Consumer’s are responsible for their selection in foods and if they chose to consue products that give no nutritional information that is on them. Zinczenko argues that lack of information given to the consumers about the food they are consuming is grounds to file lawsuits against the fast food vendors. Though there is truth to Mr. Zinczenko’s arguments, I disagree, with placing the blame on the fast food supplier’s. Consumer are responsible for . As far as healthier affordable alternatives, you pass just as many Subways, Jimmy Johns or Panera’s as you would a McDonalds.
“The core problem is that cooking is defined as work, and fast food is both a pleasure and a crutch. People really are stressed out with all that they have to do, and they don’t want to cook,” says Julie Guthman, associate professor of community studies at the University of California, Santa Cruz (Guthman). The scientists working behind your instant snack is what’s plumping the country everyday. Eric Schlosser of PBS explained the use of additives in food and their effect on people who ate there. “The flavors of childhood foods seem to leave an indelible mark, and adults often return to them, without always knowing why.
Prof. Neuman ENC 101 March 10, 2014 “Don’t Blame the Eater” Summary “Don’t Blame the Eater” by David Zinczenko points out how easy it is to go and buy unhealthy food. Due to the growing expense of the fast food industry, unhealthy food can be purchased at any fast food restaurant, but the numbers of nutritional restaurants are declining.
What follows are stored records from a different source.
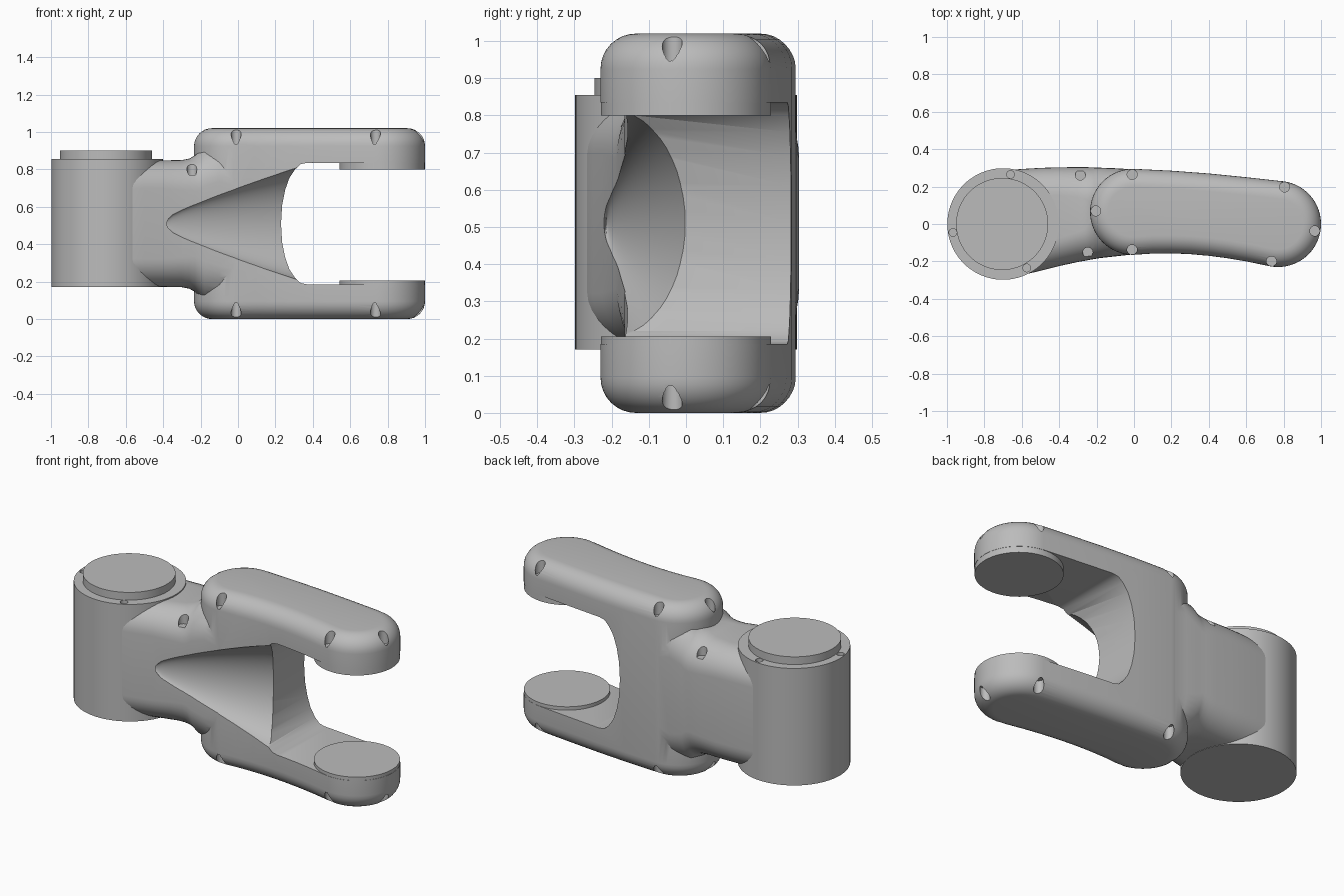
import bpy, bmesh
from math import sin, cos, pi, radians
from mathutils import Matrix

cube = bpy.data.objects.get("Cube")
if cube:
    bpy.data.objects.remove(cube, do_unlink=True)

MID = 0.51  # height of the symmetry plane

grey = bpy.data.materials.new("plain grey")
grey.use_nodes = True
grey.diffuse_color = (0.5, 0.5, 0.5, 1)
grey.node_tree.nodes["Principled BSDF"].inputs["Base Color"].default_value = (0.5, 0.5, 0.5, 1)


def make(name, bm):
    bmesh.ops.recalc_face_normals(bm, faces=bm.faces)
    me = bpy.data.meshes.new(name)
    bm.to_mesh(me)
    bm.free()
    me.materials.append(grey)
    ob = bpy.data.objects.new(name, me)
    bpy.context.collection.objects.link(ob)
    return ob


def loft(name, rings):
    """Skin a list of equal-length rings and cap both ends."""
    bm = bmesh.new()
    rows = [[bm.verts.new(p) for p in ring] for ring in rings]
    n = len(rows[0])
    for a, b in zip(rows, rows[1:]):
        for i in range(n):
            j = (i + 1) % n
            bm.faces.new((a[i], a[j], b[j], b[i]))
    bm.faces.new(rows[0])
    bm.faces.new(rows[-1])
    return make(name, bm)


def add_cylinder(bm, x, y, r, z0, z1, sides):
    bmesh.ops.create_cone(bm, cap_ends=True, segments=sides, radius1=r, radius2=r,
                          depth=z1 - z0, matrix=Matrix.Translation((x, y, (z0 + z1) / 2)))


def cylinder(name, x, y, r, z0, z1, sides=96):
    bm = bmesh.new()
    add_cylinder(bm, x, y, r, z0, z1, sides)
    return make(name, bm)


def activate(ob):
    bpy.ops.object.select_all(action='DESELECT')
    ob.select_set(True)
    bpy.context.view_layer.objects.active = ob


def boolean(ob, other, op):
    mod = ob.modifiers.new(op, 'BOOLEAN')
    mod.operation, mod.solver, mod.object = op, 'EXACT', other
    activate(ob)
    bpy.ops.object.modifier_apply(modifier=mod.name)
    bpy.data.objects.remove(other, do_unlink=True)


def arc(cx, cy, r, a0, a1, n):
    angles = [radians(a0 + (a1 - a0) * i / n) for i in range(n + 1)]
    return [(cx + r * cos(a), cy + r * sin(a)) for a in angles]


# Fork housing: curved plan outline, rounded at top and bottom
outline = arc(-0.005, 0.065, 0.23, 90, 270, 32)
outline += [(0.1, -0.158), (0.2, -0.157), (0.3, -0.161), (0.4, -0.17), (0.5, -0.183), (0.6, -0.2)]
outline += arc(0.77, 0, 0.23, -103, 83, 32)
outline += [(0.6, 0.25), (0.4, 0.27), (0.2, 0.285)]
fork = loft("fork_body", [[(x, y, z) for x, y in outline] for z in (0, 2 * MID)])
bevel = fork.modifiers.new("rounding", 'BEVEL')
bevel.width, bevel.segments = 0.095, 8
bevel.limit_method, bevel.angle_limit = 'ANGLE', radians(50)
activate(fork)
bpy.ops.object.modifier_apply(modifier=bevel.name)


# Neck: rounded sections flaring into the housing
def section(x, y0, y1, h, r):
    ring = []
    for cy, cz, a in ((y1 - r, h - r, 0), (y0 + r, h - r, 90),
                      (y0 + r, r - h, 180), (y1 - r, r - h, 270)):
        ring += [(x, y, MID + z) for y, z in arc(cy, cz, r, a, a + 90, 10)]
    return ring


neck = loft("neck", [section(*s) for s in (
    (-0.72, -0.285, 0.285, 0.337, 0.15), (-0.6, -0.274, 0.294, 0.338, 0.15),
    (-0.5, -0.25, 0.3, 0.338, 0.15), (-0.4, -0.225, 0.303, 0.338, 0.15),
    (-0.3, -0.203, 0.304, 0.34, 0.16), (-0.26, -0.196, 0.304, 0.348, 0.17),
    (-0.23, -0.19, 0.303, 0.365, 0.19), (-0.205, -0.186, 0.302, 0.39, 0.21),
    (-0.18, -0.182, 0.301, 0.42, 0.22), (-0.1, -0.173, 0.298, 0.425, 0.2),
    (0.0, -0.162, 0.292, 0.4, 0.2), (0.1, -0.15, 0.28, 0.38, 0.2))])
boolean(fork, neck, 'UNION')

# Opening between the two arms
half = [(1.2, 0.325), (0.37, 0.325), (0.335, 0.318), (0.305, 0.29), (0.275, 0.245),
        (0.252, 0.18), (0.236, 0.1)]
gap = half + [(0.23, 0)] + [(x, -z) for x, z in reversed(half)]
boolean(fork, loft("gap_cutter", [[(x, y, MID + z) for x, z in gap] for y in (-0.6, 0.6)]),
        'DIFFERENCE')

# Widening scoop in the front face
rings = []
for i in range(17):
    t = 0.004 + 0.996 * i / 16
    x, rz, ry = -0.4 + 0.8 * t, 0.328 * t ** 0.7, 0.25 * t
    rings.append([(x, -0.215 + 0.02 * t + ry * cos(2 * pi * k / 48),
                   MID + rz * sin(2 * pi * k / 48)) for k in range(48)])
boolean(fork, loft("scoop_cutter", rings), 'DIFFERENCE')

# Bolt pockets around the rounded edges
pockets = bmesh.new()
for x, y in ((-0.205, 0.07), (-0.01, 0.265), (-0.01, -0.138), (0.735, -0.2),
             (0.805, 0.198), (0.967, -0.037)):
    add_cylinder(pockets, x, y, 0.027, 0.935, 1.1, 20)
    add_cylinder(pockets, x, y, 0.027, -0.08, 2 * MID - 0.935, 20)
for x, y in ((-0.287, 0.262), (-0.247, -0.152)):
    add_cylinder(pockets, x, y, 0.027, 0.77, 0.9, 20)
boolean(fork, make("pocket_cutter", pockets), 'DIFFERENCE')

# Joint barrel with small rim pockets and a raised cap
barrel = cylinder("joint_barrel", -0.7, 0, 0.298, 0.17, 0.855)
rim = bmesh.new()
for x, y in ((-0.66, 0.265), (-0.968, -0.045), (-0.573, -0.235)):
    add_cylinder(rim, x, y, 0.021, 0.83, 0.95, 16)
boolean(barrel, make("rim_cutter", rim), 'DIFFERENCE')
cap = cylinder("joint_cap", -0.705, 0, 0.246, 0.84, 0.9)

# Round pads on the inner sides of the arm tips
upper = cylinder("upper_pad", 0.77, 0, 0.2285, 0.8, 0.9)
lower = cylinder("lower_pad", 0.77, 0, 0.2285, 0.12, 0.205)

for ob in (fork, barrel, cap, upper, lower):
    activate(ob)
    bpy.ops.object.shade_smooth_by_angle(angle=radians(32))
If you drive down any street, you will find more than one fast food restaurant, but if you drive back up the block you will not find a place to buy healthy foods. As an obese child, David recalls the limited options of nutritional food in and outside of his household. Parents today are allowing their children to eat more fast food because it is fast, convenient and seemly affordable.
There should not be open campus at schools. The school would lose profits from the lunches, the food consumed by the students outside of school will most likely be unhealthy, and the students would not be under any supervision. Open campus would have a negative effect on schools and its students. The students would leave during lunchtime to get themselves McDonalds or Burger King to eat. Meanwhile, our already poor school loses profit to these fast food restaurants.
Like Weintrub says in his article “None of the…Ideas are likely to do much good until parents understand their role in fighting the problem” Which states that parents need to understand that its not up to other people, like McDonald’s sellers to prevent their kids from obesity. Parents allow their kids to keep eating junk food, or fatty foods, then start blaming fast food restaurants saying that its their fault that their kids are fat, when in fact its their own. Buying all their kids all that fat food, even though it’s cheap, is the reason the kids end up
Hate it hard. But don't blame McDonalds because you can't control your own life"(Klosterman). Klosterman nailed it with this point because people in the end make the choice to eat the food, or to not eat the food, simply put. Corporation and higher ranking business men could care less about the customers that enter and eat the food, only the money exiting their pocket and entering the McDonalds cash register. Yes, eating a whole new diet and getting away from fast food can be difficult, but Klosterman sums life up by saying "staying alive is hard", and it truly is with all the disease in the